- **ENTRIES PROVIDED**
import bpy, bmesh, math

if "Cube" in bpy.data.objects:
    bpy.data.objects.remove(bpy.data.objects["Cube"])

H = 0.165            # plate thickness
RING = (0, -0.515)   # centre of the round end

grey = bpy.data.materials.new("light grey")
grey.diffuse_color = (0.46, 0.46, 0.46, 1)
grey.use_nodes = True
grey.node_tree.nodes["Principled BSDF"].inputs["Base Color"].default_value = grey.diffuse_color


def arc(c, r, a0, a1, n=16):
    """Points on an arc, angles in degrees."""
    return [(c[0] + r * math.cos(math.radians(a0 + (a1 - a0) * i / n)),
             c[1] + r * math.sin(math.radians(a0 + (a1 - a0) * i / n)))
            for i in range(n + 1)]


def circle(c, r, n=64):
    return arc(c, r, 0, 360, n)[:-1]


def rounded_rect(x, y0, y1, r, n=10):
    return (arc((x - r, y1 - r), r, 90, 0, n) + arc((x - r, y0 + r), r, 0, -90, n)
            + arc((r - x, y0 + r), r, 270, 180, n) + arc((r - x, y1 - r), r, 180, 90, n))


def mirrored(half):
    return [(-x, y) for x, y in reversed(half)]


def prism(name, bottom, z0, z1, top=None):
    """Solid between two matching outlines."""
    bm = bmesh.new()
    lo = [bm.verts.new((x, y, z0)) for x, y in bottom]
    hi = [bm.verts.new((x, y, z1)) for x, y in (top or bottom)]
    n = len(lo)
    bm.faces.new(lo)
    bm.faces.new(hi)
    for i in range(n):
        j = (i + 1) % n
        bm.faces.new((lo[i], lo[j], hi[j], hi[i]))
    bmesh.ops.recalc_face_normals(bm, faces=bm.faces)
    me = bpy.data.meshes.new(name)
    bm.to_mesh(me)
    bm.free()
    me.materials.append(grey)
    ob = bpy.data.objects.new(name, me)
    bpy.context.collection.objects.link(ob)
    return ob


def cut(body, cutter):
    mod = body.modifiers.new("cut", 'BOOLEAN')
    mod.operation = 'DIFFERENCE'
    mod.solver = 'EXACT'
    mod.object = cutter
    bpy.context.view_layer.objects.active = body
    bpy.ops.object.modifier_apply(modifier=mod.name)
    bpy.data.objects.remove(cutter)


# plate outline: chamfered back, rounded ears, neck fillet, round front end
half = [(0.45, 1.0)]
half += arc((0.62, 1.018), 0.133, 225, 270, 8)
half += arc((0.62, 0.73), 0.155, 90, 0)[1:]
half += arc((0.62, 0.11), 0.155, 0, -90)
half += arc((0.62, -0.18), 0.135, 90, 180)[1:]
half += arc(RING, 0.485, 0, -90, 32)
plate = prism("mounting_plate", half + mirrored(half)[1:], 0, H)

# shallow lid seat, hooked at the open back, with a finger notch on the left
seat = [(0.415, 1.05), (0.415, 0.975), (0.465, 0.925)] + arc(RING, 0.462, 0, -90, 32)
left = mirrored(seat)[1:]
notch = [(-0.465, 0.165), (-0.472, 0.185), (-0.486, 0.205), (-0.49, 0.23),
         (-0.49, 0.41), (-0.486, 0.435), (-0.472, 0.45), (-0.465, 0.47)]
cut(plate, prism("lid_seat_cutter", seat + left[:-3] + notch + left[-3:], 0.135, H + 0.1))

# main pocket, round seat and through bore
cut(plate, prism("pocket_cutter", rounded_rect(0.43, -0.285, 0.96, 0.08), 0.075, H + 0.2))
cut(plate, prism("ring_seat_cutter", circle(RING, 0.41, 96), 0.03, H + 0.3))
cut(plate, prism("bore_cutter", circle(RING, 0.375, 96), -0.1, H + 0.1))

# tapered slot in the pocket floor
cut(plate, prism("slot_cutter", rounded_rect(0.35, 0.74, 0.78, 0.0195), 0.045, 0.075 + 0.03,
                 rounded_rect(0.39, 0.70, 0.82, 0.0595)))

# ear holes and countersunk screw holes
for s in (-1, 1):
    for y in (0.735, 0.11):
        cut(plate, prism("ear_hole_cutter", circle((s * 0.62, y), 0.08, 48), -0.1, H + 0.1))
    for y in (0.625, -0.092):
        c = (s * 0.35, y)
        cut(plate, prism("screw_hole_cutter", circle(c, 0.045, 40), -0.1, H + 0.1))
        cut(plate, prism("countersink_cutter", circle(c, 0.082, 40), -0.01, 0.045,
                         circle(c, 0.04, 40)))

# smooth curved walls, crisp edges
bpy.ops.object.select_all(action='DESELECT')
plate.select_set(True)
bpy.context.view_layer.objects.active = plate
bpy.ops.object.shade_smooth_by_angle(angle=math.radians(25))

--

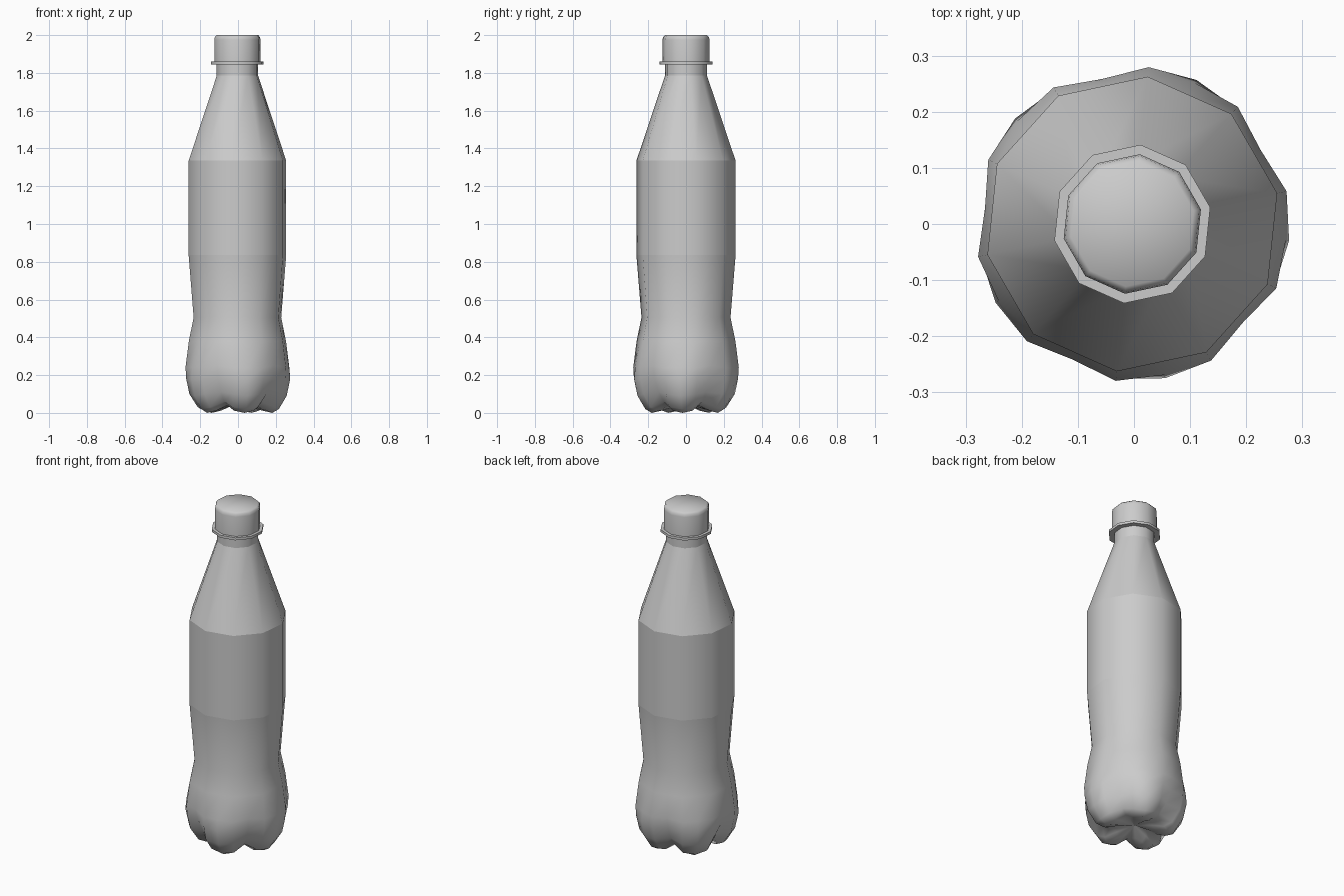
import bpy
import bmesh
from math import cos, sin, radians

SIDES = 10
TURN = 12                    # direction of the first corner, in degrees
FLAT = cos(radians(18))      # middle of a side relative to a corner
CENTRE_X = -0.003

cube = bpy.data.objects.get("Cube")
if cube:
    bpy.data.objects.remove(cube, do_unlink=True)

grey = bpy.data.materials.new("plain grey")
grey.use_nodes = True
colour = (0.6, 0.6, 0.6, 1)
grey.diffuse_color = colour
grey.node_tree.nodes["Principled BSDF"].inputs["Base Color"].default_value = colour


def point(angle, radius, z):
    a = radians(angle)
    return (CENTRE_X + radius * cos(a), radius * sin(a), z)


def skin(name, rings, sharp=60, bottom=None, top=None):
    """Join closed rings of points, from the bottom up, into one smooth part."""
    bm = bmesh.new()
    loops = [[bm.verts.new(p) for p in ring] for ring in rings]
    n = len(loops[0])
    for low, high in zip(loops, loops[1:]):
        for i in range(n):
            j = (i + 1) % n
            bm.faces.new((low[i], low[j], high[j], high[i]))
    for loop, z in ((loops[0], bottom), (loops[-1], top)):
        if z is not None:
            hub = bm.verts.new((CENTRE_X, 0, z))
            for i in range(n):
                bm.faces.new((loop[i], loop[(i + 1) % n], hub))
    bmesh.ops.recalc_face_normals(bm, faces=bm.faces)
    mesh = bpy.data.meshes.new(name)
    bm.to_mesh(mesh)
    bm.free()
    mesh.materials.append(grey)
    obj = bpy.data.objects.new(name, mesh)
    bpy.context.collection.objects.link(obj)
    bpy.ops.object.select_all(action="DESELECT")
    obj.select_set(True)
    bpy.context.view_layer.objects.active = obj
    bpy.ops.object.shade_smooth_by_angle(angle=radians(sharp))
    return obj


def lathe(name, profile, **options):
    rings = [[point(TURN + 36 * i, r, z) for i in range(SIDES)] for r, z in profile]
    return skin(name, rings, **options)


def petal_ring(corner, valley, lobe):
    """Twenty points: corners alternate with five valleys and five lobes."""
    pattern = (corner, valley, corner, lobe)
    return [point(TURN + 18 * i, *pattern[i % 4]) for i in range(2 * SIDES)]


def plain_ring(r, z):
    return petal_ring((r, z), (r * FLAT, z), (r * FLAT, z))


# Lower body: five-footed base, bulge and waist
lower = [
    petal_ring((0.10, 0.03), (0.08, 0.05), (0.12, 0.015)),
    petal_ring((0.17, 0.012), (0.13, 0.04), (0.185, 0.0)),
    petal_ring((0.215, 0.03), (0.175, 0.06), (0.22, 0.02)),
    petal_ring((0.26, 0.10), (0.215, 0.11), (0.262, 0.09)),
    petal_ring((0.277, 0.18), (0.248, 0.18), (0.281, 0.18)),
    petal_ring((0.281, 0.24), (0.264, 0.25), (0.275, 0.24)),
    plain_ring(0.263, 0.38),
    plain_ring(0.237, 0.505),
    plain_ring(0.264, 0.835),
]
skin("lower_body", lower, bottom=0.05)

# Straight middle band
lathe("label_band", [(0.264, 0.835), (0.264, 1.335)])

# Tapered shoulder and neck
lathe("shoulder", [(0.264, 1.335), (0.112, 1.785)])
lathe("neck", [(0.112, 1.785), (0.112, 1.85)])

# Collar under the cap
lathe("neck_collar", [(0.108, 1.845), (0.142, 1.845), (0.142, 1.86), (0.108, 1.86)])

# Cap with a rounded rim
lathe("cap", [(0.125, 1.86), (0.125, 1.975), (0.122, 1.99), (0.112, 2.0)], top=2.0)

- **WORK ITEM**
Search the listing for the string "range". Copy each line where it turns up.

- **EXERCISE SOLUTION**
            for i in range(n + 1)]
    for i in range(n):
        for i in range(n):
            for i in range(n):
    rings = [[point(TURN + 36 * i, r, z) for i in range(SIDES)] for r, z in profile]
    return [point(TURN + 18 * i, *pattern[i % 4]) for i in range(2 * SIDES)]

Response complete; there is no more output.